Chung and Lounsbury  present a continuum of CBPR from compliant participation through directed consultation and mutual consultation to empowering co-investigation. They also describe their experience of what I term structural frustration, which results from sponsors using their power to change the terms of the research, selectively discount the outcomes of CBPR, or stifle the continuing participation of community members. (Equivalent structural frustrations have long been evident in CBPR in Natural Resources Management; see .) Yet even if structural sources of frustration did not exist, the place where research lies on the CBPR continuum is not simply a matter of choice or commitment  of the reseachers. There are also process frustrations. It is not a given that members of communities and concerned health researchers are skilled and effective in contributing to the desired outcomes of collaboration with diverse participants. The approach taken in this project rests on the premise that investment of time and attention to “cultivating collaboration”  is needed if CBPR is to avoid process frustrations and, as a consequence, be less vulnerable to structural frustrations.
The approach to cultivating collaboration be explored in this proposal is through what I call here “engagement^5” workshops . This approach builds on the model and evaluations of a series of innovative, interaction-intensive, interdisciplinary workshops that I have organized (dating back to 1998) that foster collaboration among those who teach, study, and engage with the public about scientific developments and social change ( givesmore details about these workshops). The centerpiece of this capacity-building, proposal-development, and research project is a series of multi-day workshops, which, together with other shorter forms of training in methods of collaboration and participation, will lead over two years to the formation of a research team and a wider constituency supporting that team. Each workshop is also designed to be valuable in its own right to participants (see engagement a-c in next post), even if they do not go on to become part of the constituency or team working on the CBPR (see engagement d & e).
 For a review of the politics of participation and participation rhetoric, see Peters, P. (1996), “”Who’s local here?” The politics of participation in development,” Cultural Survival Quarterly 20(3): 22-60.
 Chung, K. and D. W. Lounsbury (2006). “The role of power, process, and relationships in participatory research for statewide HIV/AIDS programming.” Social Science & Medicine 63: 2129–2140.
 Global Alliance on Community Engaged Research (2009). Higher Education, Community Engagement and the World We Want (A Policy Brief to the World Conference on Higher Education).
 New England Workshop on Science and Social Change (2010). Links to webpages and associated materials for all workshops. http://www.stv.umb.edu/newssc.html (viewed 16 March 2010).

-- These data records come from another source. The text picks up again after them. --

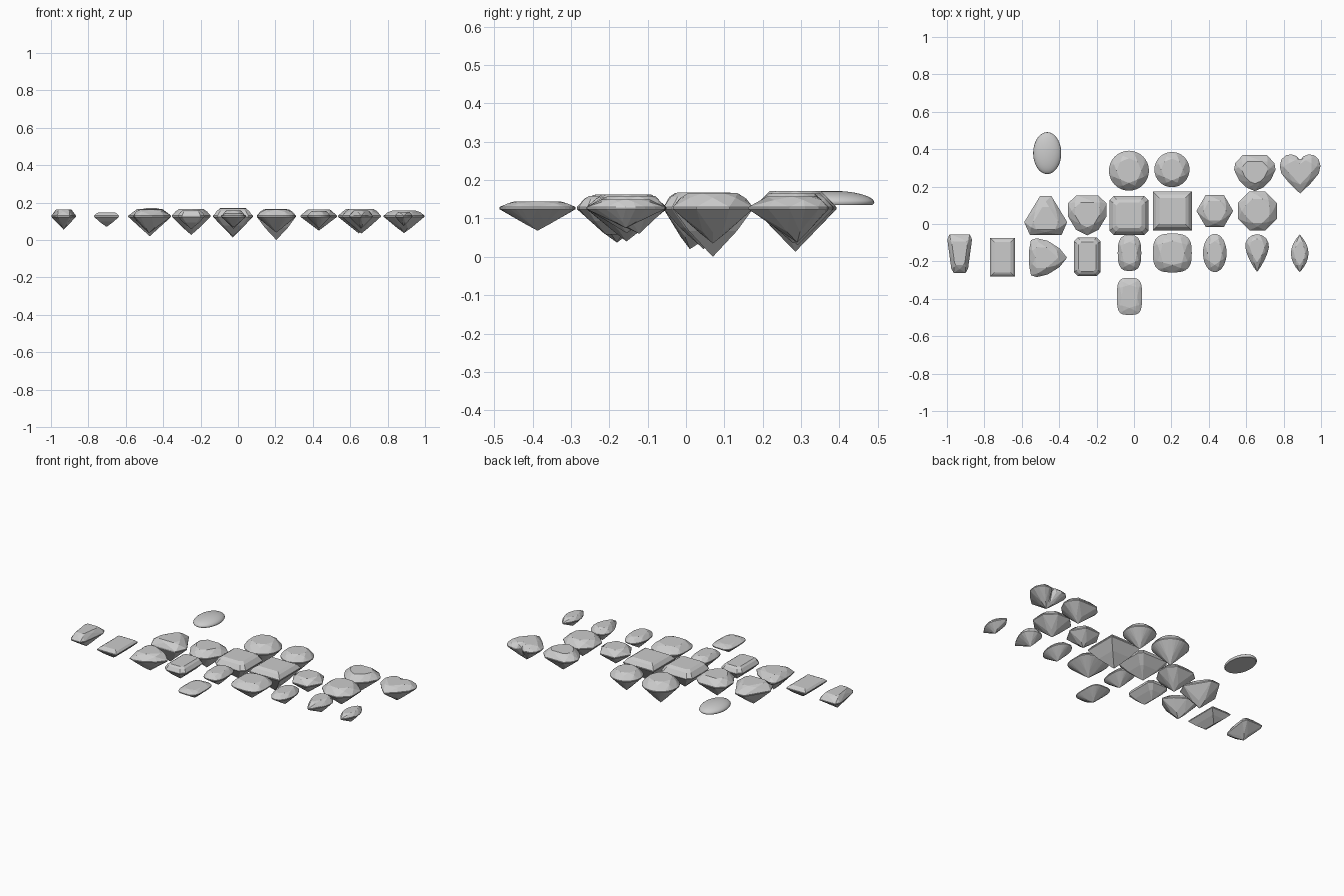
import bpy, bmesh
from math import sin, cos, pi, copysign

if "Cube" in bpy.data.objects:
    bpy.data.objects.remove(bpy.data.objects["Cube"])

G0, G1 = 0.124, 0.130  # girdle bottom / top heights


def finish(name, bm, smooth=False):
    bmesh.ops.remove_doubles(bm, verts=bm.verts, dist=1e-5)
    bmesh.ops.recalc_face_normals(bm, faces=bm.faces)
    me = bpy.data.meshes.new(name)
    bm.to_mesh(me)
    bm.free()
    ob = bpy.data.objects.new(name, me)
    bpy.context.collection.objects.link(ob)
    for p in me.polygons:
        p.use_smooth = smooth and abs(p.normal.z) < 0.9999
    return ob


def loft(bm, rings):
    """Quad strips between equal-length rings of vertices."""
    for a, b in zip(rings, rings[1:]):
        n = len(a)
        for i in range(n):
            j = (i + 1) % n
            bm.faces.new((a[i], a[j], b[j], b[i]))


def brilliant(name, cx, cy, pts, top, bot, k=1, table=0.62):
    """Star, kite and half facets on any outline of 2*m*k points."""
    bm = bmesh.new()
    n = len(pts)
    m = n // (2 * k)
    c = cos(pi / m)
    s, low = (1 + table) / 2, 0.35

    def vert(p, f, z):
        return bm.verts.new((cx + p[0] * f, cy + p[1] * f, z))
    up = [vert(p, 1, G1) for p in pts]
    dn = [vert(p, 1, G0) for p in pts]
    mains = [pts[2 * k * i] for i in range(m)]
    halves = [pts[2 * k * i + k] for i in range(m)]
    zm = min(G1 + (top - G1) * (1 - s * c) / (1 - table), G1 + (top - G1) * 0.72)
    tab = [vert(p, table, top) for p in mains]
    mid = [vert(p, s, zm) for p in halves]
    pav = [vert(p, low, bot + (G0 - bot) * low * max(c, 0.85)) for p in halves]
    culet = vert((0, 0), 0, bot)
    loft(bm, [dn, up])
    bm.faces.new(tab)
    for i in range(m):
        g = 2 * k * i
        bm.faces.new((tab[i], mid[i], tab[(i + 1) % m]))
        bm.faces.new((tab[i], mid[i - 1], up[g], mid[i]))
        bm.faces.new((culet, pav[i - 1], dn[g], pav[i]))
        for j in range(g, g + 2 * k):
            bm.faces.new((up[j], up[(j + 1) % n], mid[i]))
            bm.faces.new((dn[j], dn[(j + 1) % n], pav[i]))
    return finish(name, bm)


def step_cut(name, cx, cy, a, b, corner, top, bot, inset):
    """Stepped rectangle with cut corners, ending in a keel or point."""
    bm = bmesh.new()
    h, d = top - G1, G0 - bot
    levels = [(inset, top), (inset * 0.5, G1 + h * 0.68), (0, G1), (0, G0),
              (a * 0.4, G0 - d * 0.46), (a, bot)]
    rings = []
    for off, z in levels:
        x, y, q = a - off, b - off, corner * (1 - off / a)
        p = [(x, y - q), (x - q, y), (q - x, y), (-x, y - q),
             (-x, q - y), (q - x, -y), (x - q, -y), (x, q - y)]
        rings.append([bm.verts.new((cx + u, cy + v, z)) for u, v in p])
    loft(bm, rings)
    bm.faces.new(rings[0])
    return finish(name, bm)


# outline helpers
def superellipse(a, b, e=2.0, n=32):
    out = []
    for i in range(n):
        t = 2 * pi * i / n
        u, v = cos(t), sin(t)
        out.append((a * copysign(abs(u) ** (2 / e), u), b * copysign(abs(v) ** (2 / e), v)))
    return out


def mirror(half):
    return half + [(-x, y) for x, y in reversed(half) if abs(x) > 1e-6]


def with_mids(p):
    out = []
    for i, a in enumerate(p):
        b = p[(i + 1) % len(p)]
        out += [a, ((a[0] + b[0]) / 2, (a[1] + b[1]) / 2)]
    return out


def regular(r, n, turn=0):
    return with_mids([(r * cos(2 * pi * i / n + turn), r * sin(2 * pi * i / n + turn)) for i in range(n)])


# back row: cabochon, rounds, shield and heart
bm = bmesh.new()
prof = [(0.95, 0.135), (1.0, 0.141)] + [(cos(i * pi / 16), 0.141 + 0.031 * sin(i * pi / 16)) for i in range(1, 8)]
rings = [[bm.verts.new((-0.464 + x * f, 0.379 + y * f, z)) for x, y in superellipse(0.075, 0.112, 2, 48)]
         for f, z in prof]
loft(bm, rings)
bm.faces.new(rings[0])
tip = bm.verts.new((-0.464, 0.379, 0.172))
for i in range(48):
    bm.faces.new((rings[-1][i], rings[-1][(i + 1) % 48], tip))
finish("oval_cabochon", bm, True)

brilliant("large_round_gem", -0.027, 0.285, superellipse(0.107, 0.107), 0.172, 0.013, 2)
brilliant("small_round_gem", 0.203, 0.291, superellipse(0.094, 0.094), 0.165, 0.03, 2)
shield = mirror([(0.065, 0.088), (0.105, 0.045), (0.111, 0.01), (0.085, -0.045), (0.045, -0.085), (0, -0.104)])
brilliant("half_moon_gem", 0.646, 0.28, with_mids(shield), 0.165, 0.035)
heart = mirror([(0, -0.127), (0.055, -0.075), (0.1, -0.02), (0.109, 0.02), (0.1, 0.055),
                (0.075, 0.078), (0.045, 0.082), (0.018, 0.072), (0, 0.05)])
brilliant("heart_gem", 0.888, 0.29, heart, 0.157, 0.037)

# middle row
tri = mirror([(0.03, 0.14), (0.115, 0.0), (0.085, -0.068)])
brilliant("triangle_gem", -0.472, 0.01, with_mids(tri), 0.166, 0.02, table=0.58)
fan = mirror([(0.058, 0.1), (0.104, 0.058), (0.104, -0.01), (0.06, -0.083), (0, -0.113)])
brilliant("cut_shield_gem", -0.25, 0.052, with_mids(fan), 0.166, 0.027)
step_cut("square_step_gem", -0.027, 0.046, 0.104, 0.104, 0.022, 0.168, 0.02, 0.036)
step_cut("square_gem", 0.205, 0.07, 0.104, 0.104, 0.0, 0.162, 0.0, 0.034)
brilliant("hexagon_gem", 0.432, 0.07, regular(0.098, 6), 0.162, 0.05)
brilliant("octagon_gem", 0.66, 0.07, regular(0.112, 8, pi / 8), 0.166, 0.035)

# front row
taper = mirror([(0.054, 0.098), (0.066, 0.07), (0.045, -0.085), (0.032, -0.108)])
brilliant("tapered_gem", -0.932, -0.153, with_mids(taper), 0.163, 0.055)
step_cut("rectangle_gem", -0.703, -0.178, 0.066, 0.104, 0.0, 0.147, 0.07, 0.022)
t = mirror([(0, 0.118), (0.05, 0.078), (0.09, 0.015), (0.104, -0.045), (0.094, -0.075), (0.045, -0.084), (0, -0.085)])
brilliant("trilliant_gem", -0.476, -0.18, [(y, -x) for x, y in t], 0.162, 0.037, table=0.6)
step_cut("emerald_cut_gem", -0.25, -0.175, 0.071, 0.104, 0.022, 0.158, 0.058, 0.025)
brilliant("oval_cushion_gem", -0.024, -0.155, superellipse(0.063, 0.096, 2.9), 0.157, 0.06, 2)
brilliant("cushion_gem", 0.205, -0.155, superellipse(0.104, 0.104, 3.0), 0.162, 0.04, 2)
brilliant("oval_gem", 0.432, -0.155, superellipse(0.063, 0.102), 0.155, 0.062, 2)
pear = mirror([(0, 0.068), (0.026, 0.062), (0.048, 0.046), (0.061, 0.022), (0.063, -0.003),
               (0.055, -0.035), (0.04, -0.07), (0.021, -0.105), (0, -0.134)])
brilliant("pear_gem", 0.658, -0.122, pear, 0.158, 0.06)
navette = [(0.047 * copysign(1, cos(q)) * (1 - (abs(sin(q))) ** 2.0) if abs(cos(q)) > 1e-6 else 0, 0.101 * sin(q))
           for q in [2 * pi * i / 16 for i in range(16)]]
navette = mirror([(0.047 * (1 - v * v), 0.101 * v) for v in (1, 0.75, 0.5, 0.25, 0, -0.25, -0.5, -0.75, -1)])
brilliant("marquise_gem", 0.886, -0.157, navette, 0.15, 0.075)

# lone barrel-shaped gem at the very front
brilliant("barrel_gem", -0.024, -0.387, superellipse(0.067, 0.099, 3.6), 0.144, 0.068, 2)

 Taylor, P. J., S. J. Fifield, et al. (2009). “Cultivating Collaborators: Concepts and Questions Emerging Interactively From An Evolving, Interdisciplinary Workshop.” Ms. http://www.faculty.umb.edu/pjt/08c.pdf (viewed 16 March 2010).